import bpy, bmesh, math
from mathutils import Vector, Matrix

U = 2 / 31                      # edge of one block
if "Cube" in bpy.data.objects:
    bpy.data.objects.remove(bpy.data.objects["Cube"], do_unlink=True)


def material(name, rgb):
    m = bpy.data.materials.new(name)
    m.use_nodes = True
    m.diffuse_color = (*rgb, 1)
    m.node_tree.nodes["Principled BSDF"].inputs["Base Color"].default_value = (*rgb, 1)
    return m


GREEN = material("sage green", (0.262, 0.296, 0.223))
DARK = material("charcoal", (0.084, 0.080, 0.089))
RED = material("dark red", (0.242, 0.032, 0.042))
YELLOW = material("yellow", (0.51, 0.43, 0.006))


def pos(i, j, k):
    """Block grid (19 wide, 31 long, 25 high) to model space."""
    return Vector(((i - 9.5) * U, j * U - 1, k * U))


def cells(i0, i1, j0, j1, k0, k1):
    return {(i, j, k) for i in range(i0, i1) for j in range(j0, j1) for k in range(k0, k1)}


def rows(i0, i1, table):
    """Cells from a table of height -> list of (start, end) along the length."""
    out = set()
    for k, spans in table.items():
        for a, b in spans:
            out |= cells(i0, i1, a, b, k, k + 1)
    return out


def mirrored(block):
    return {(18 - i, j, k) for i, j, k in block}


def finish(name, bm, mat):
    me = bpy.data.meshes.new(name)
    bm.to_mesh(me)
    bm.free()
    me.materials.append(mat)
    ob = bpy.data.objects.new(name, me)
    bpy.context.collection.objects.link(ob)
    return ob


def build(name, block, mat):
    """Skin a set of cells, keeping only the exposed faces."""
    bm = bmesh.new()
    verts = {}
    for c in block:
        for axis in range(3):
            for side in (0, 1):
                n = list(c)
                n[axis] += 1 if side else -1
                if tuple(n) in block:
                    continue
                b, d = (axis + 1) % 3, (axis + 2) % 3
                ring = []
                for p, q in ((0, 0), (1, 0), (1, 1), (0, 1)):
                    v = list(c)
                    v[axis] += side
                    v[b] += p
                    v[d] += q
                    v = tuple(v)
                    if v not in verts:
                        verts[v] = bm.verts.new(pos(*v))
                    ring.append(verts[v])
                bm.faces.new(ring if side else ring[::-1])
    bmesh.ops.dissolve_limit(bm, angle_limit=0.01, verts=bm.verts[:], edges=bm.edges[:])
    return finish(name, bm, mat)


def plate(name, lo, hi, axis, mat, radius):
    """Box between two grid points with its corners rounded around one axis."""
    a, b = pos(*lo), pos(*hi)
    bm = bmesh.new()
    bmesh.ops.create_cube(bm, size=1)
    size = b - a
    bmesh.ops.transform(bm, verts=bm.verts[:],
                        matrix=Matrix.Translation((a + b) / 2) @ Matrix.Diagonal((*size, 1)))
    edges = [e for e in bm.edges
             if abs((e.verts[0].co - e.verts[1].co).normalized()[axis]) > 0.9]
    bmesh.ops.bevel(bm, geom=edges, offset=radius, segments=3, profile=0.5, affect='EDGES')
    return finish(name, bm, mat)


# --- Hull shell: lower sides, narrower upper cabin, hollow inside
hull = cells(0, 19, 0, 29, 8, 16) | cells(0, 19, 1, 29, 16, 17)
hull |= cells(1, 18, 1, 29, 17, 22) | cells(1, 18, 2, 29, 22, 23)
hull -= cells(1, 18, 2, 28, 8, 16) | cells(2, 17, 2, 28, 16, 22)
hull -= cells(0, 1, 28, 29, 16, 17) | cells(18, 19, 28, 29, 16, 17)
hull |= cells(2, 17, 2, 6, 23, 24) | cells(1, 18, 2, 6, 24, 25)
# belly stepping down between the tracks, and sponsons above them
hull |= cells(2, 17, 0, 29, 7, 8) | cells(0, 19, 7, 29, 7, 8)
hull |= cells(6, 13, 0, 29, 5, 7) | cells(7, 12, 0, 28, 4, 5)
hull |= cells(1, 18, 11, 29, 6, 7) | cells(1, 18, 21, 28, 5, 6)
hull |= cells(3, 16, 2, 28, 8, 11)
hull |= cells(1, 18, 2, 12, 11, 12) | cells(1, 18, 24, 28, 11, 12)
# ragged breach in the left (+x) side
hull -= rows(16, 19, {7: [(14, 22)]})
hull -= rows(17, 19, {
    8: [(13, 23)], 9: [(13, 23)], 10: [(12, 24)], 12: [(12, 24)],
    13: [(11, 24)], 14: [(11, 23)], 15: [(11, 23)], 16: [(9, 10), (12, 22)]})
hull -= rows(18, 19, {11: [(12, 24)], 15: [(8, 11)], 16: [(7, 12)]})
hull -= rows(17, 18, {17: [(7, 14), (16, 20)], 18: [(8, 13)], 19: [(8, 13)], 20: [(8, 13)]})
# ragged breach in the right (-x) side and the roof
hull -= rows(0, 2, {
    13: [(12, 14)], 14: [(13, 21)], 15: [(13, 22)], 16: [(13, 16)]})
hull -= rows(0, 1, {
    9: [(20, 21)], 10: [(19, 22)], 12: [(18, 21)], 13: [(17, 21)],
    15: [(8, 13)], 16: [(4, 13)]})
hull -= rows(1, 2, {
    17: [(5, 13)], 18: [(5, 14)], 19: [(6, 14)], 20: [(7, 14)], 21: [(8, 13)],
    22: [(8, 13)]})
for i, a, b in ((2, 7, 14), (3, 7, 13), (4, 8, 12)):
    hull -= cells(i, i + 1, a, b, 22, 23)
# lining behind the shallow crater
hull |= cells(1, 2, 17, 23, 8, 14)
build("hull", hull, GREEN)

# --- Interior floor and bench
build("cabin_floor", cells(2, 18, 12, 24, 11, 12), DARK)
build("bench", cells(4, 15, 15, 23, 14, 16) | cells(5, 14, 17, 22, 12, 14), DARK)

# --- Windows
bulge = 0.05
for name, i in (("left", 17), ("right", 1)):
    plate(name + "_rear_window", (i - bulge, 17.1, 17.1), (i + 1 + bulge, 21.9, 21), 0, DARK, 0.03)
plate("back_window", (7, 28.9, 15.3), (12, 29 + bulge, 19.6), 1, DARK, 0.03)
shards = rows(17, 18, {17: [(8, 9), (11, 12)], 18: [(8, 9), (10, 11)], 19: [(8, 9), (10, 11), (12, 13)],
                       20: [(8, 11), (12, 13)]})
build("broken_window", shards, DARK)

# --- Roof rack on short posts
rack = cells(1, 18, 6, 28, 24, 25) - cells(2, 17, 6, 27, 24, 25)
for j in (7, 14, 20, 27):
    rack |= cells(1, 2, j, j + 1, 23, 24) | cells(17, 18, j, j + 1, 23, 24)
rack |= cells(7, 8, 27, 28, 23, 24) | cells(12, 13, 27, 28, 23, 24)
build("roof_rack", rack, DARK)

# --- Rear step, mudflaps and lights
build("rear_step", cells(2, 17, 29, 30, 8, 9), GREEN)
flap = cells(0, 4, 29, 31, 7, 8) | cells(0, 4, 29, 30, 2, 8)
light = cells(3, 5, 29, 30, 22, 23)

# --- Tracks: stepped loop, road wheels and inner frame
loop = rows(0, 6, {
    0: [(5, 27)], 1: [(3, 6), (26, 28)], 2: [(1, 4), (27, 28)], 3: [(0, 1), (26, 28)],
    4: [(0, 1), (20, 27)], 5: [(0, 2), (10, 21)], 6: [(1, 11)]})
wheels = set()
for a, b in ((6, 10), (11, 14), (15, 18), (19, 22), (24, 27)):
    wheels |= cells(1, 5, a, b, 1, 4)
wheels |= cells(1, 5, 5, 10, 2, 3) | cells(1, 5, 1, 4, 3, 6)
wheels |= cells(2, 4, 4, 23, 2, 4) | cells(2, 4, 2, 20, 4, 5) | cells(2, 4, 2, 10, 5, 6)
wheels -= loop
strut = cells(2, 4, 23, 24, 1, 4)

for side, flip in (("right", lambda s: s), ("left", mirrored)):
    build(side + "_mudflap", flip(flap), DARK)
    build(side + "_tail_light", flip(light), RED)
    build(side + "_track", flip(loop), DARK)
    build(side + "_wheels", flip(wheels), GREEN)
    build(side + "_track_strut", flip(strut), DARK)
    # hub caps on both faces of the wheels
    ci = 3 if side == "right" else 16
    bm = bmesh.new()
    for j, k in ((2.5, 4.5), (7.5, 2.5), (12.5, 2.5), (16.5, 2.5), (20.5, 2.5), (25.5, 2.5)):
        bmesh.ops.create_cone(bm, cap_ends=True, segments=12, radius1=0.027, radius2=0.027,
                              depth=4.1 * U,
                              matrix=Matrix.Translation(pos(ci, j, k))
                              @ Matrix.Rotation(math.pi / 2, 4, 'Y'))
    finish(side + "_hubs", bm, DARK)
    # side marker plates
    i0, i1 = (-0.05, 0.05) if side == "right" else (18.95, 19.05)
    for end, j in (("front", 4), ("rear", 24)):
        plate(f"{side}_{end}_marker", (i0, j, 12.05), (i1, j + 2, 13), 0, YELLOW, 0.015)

• **EXERCISE**
Each line above from the one with "matrix=Matrix.Translation((a + b)" up to and including the one with "hull |= cells(1, 18, 2, 12, 11, 12)" must be set down exactly, and no line outside that span may appear.

• **ANSWER TO THIS TASK**
                        matrix=Matrix.Translation((a + b) / 2) @ Matrix.Diagonal((*size, 1)))
    edges = [e for e in bm.edges
             if abs((e.verts[0].co - e.verts[1].co).normalized()[axis]) > 0.9]
    bmesh.ops.bevel(bm, geom=edges, offset=radius, segments=3, profile=0.5, affect='EDGES')
    return finish(name, bm, mat)


# --- Hull shell: lower sides, narrower upper cabin, hollow inside
hull = cells(0, 19, 0, 29, 8, 16) | cells(0, 19, 1, 29, 16, 17)
hull |= cells(1, 18, 1, 29, 17, 22) | cells(1, 18, 2, 29, 22, 23)
hull -= cells(1, 18, 2, 28, 8, 16) | cells(2, 17, 2, 28, 16, 22)
hull -= cells(0, 1, 28, 29, 16, 17) | cells(18, 19, 28, 29, 16, 17)
hull |= cells(2, 17, 2, 6, 23, 24) | cells(1, 18, 2, 6, 24, 25)
# belly stepping down between the tracks, and sponsons above them
hull |= cells(2, 17, 0, 29, 7, 8) | cells(0, 19, 7, 29, 7, 8)
hull |= cells(6, 13, 0, 29, 5, 7) | cells(7, 12, 0, 28, 4, 5)
hull |= cells(1, 18, 11, 29, 6, 7) | cells(1, 18, 21, 28, 5, 6)
hull |= cells(3, 16, 2, 28, 8, 11)
hull |= cells(1, 18, 2, 12, 11, 12) | cells(1, 18, 24, 28, 11, 12)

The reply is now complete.